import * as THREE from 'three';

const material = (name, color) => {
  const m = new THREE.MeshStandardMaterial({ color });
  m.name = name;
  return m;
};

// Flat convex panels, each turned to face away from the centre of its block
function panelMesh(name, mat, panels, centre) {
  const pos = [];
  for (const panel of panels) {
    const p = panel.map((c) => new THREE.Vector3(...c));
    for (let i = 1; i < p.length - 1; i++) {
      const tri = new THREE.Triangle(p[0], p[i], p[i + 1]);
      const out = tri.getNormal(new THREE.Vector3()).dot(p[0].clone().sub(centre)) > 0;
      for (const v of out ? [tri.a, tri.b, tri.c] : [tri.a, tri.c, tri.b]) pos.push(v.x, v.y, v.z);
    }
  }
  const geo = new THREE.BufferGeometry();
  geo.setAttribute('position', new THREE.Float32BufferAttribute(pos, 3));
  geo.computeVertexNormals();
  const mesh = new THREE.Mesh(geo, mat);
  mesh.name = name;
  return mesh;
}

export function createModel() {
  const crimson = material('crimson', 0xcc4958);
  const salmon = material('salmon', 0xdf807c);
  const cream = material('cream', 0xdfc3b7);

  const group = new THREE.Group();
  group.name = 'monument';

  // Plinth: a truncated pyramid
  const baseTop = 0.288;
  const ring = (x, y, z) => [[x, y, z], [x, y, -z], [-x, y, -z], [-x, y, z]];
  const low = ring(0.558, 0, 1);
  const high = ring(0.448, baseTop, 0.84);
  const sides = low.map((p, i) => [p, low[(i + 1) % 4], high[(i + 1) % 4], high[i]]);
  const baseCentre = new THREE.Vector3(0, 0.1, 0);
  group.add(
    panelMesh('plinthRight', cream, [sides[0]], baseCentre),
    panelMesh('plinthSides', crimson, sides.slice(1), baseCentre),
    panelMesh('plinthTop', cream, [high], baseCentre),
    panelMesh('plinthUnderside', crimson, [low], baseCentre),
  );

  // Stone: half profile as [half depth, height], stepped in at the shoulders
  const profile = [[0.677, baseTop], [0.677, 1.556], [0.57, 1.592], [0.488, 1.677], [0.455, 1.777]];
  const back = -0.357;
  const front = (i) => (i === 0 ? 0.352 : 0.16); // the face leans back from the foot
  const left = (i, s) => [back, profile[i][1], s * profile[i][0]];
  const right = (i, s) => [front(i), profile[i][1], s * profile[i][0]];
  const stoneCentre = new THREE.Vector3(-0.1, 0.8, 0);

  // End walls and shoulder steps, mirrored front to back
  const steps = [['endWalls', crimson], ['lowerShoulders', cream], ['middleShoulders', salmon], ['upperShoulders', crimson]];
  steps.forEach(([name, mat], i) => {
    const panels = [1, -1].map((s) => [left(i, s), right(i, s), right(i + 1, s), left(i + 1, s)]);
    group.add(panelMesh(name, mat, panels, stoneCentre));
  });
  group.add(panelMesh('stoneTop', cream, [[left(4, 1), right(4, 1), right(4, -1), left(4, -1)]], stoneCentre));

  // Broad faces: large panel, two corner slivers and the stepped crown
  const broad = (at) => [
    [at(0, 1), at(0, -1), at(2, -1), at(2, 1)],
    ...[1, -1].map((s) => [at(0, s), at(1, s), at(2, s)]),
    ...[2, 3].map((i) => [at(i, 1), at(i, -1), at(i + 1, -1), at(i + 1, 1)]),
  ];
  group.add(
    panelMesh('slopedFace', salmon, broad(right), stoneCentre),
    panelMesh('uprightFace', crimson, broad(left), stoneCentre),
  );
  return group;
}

#####

- [HOW TO COMPLETE THIS TASK]:
What is the number of lines in the records that contain "panelMesh"? Give that number only.

- [RESPONSE FOR THIS EXERCISE]:
9